Congressional sources said the problems with the plane are so grave that Defense Department Comptroller Sean O'Keefe has proposed halting the A-12's development until 1995 to help the Pentagon meet spending cuts required under the recent congressional budget agreement.
"The floors in the [aircraft fabrication] plants where [Navy officials] were told there was machinery have just got chalk marks there," said Representative Andy Ireland, R-Fla., who requested the investigation into the bomber. "They've got some really bad problems."
A prototype of the first A-12 was supposed to be airworthy by July, but the most recent estimate is that a prototype will not fly until December 1991 and at a cost of at least $1 billion more than the expected $4.8 billion. The A-12 is called a Stealth bomber because of its wedge shape and its ability to evade detection by radar.
The carrier-based A-12 is supposed to begin replacing the Navy's aging fleet of A-6 Intruder attack planes in 1995 and to serve as a mainstay well into the next century.
The program has proved an embarrassment to Defense Secretary Dick Cheney, who personally assured the House Armed Service Committee April 26 that all was well with the plane.
Barely a month later, on June 1, the contractor team admitted that the plane was late, had failed to meet some specifications and was $1 billion over budget.

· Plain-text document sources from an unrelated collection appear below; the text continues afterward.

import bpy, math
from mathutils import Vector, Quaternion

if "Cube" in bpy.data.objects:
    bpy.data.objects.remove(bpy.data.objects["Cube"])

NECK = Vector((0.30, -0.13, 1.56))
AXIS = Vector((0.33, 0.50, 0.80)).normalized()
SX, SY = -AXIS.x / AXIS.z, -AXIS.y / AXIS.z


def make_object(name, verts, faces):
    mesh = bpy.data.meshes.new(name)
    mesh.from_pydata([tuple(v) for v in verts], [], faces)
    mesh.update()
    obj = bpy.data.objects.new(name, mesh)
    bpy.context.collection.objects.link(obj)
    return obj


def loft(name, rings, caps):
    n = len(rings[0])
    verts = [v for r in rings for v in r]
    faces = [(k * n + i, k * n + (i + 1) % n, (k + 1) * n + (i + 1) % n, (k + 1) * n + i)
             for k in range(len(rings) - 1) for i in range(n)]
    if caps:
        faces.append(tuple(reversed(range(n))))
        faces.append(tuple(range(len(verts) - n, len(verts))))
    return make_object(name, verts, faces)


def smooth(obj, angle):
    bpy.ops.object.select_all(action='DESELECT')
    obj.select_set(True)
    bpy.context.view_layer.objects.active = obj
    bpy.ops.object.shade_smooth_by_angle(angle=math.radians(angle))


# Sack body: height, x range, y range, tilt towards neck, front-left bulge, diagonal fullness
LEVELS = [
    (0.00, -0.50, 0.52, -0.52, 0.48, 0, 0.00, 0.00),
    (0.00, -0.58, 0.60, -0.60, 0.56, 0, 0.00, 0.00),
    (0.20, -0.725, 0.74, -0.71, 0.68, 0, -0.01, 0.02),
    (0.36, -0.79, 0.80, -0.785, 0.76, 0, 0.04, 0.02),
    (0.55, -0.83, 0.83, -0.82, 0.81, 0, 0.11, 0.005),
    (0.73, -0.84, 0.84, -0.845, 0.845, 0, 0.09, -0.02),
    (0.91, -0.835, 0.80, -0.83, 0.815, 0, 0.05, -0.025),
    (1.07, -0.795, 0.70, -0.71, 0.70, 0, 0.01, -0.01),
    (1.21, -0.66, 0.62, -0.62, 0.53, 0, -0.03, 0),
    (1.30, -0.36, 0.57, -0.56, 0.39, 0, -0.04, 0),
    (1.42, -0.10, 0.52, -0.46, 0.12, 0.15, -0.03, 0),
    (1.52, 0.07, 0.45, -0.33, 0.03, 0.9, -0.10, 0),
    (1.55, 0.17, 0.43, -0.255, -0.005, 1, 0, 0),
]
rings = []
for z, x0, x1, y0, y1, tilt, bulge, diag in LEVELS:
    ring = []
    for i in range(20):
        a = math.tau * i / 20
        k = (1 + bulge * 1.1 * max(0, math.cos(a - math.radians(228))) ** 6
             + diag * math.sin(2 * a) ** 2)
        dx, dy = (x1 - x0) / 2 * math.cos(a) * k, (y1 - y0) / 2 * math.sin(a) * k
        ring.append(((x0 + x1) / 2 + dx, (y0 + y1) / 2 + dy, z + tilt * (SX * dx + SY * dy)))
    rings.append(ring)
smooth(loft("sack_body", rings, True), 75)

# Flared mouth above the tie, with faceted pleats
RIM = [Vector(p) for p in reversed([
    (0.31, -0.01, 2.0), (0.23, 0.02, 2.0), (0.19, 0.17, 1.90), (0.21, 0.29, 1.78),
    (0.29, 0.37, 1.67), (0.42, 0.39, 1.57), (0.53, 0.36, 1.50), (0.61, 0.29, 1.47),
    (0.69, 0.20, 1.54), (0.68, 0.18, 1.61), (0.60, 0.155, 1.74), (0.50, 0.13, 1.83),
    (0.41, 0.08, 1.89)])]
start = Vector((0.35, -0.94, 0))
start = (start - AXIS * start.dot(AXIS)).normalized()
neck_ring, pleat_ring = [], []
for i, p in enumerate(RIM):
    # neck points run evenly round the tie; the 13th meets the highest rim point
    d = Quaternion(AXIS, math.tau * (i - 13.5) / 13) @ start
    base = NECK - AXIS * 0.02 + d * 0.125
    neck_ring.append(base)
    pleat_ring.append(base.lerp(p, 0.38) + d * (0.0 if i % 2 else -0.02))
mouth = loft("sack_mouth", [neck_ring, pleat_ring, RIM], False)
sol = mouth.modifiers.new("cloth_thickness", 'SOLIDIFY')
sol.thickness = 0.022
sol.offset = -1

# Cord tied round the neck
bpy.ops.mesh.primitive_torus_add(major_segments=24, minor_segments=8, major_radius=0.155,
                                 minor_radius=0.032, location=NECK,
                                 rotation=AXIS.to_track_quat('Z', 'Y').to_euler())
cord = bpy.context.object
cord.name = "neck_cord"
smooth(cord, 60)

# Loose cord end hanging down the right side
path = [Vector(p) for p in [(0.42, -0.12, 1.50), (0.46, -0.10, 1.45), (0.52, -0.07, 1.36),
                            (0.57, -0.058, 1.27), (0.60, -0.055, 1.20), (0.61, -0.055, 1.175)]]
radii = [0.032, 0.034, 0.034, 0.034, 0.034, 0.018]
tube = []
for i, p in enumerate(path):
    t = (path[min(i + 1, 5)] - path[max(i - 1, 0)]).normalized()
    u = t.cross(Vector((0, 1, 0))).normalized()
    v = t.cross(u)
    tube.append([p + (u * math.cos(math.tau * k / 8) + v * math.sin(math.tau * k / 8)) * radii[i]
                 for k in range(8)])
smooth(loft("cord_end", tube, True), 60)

Subsequent investigations disclosed that top Navy procurement officials failed to tell Mr. Cheney of the plane's problems at top-level aircraft review meetings in March and April.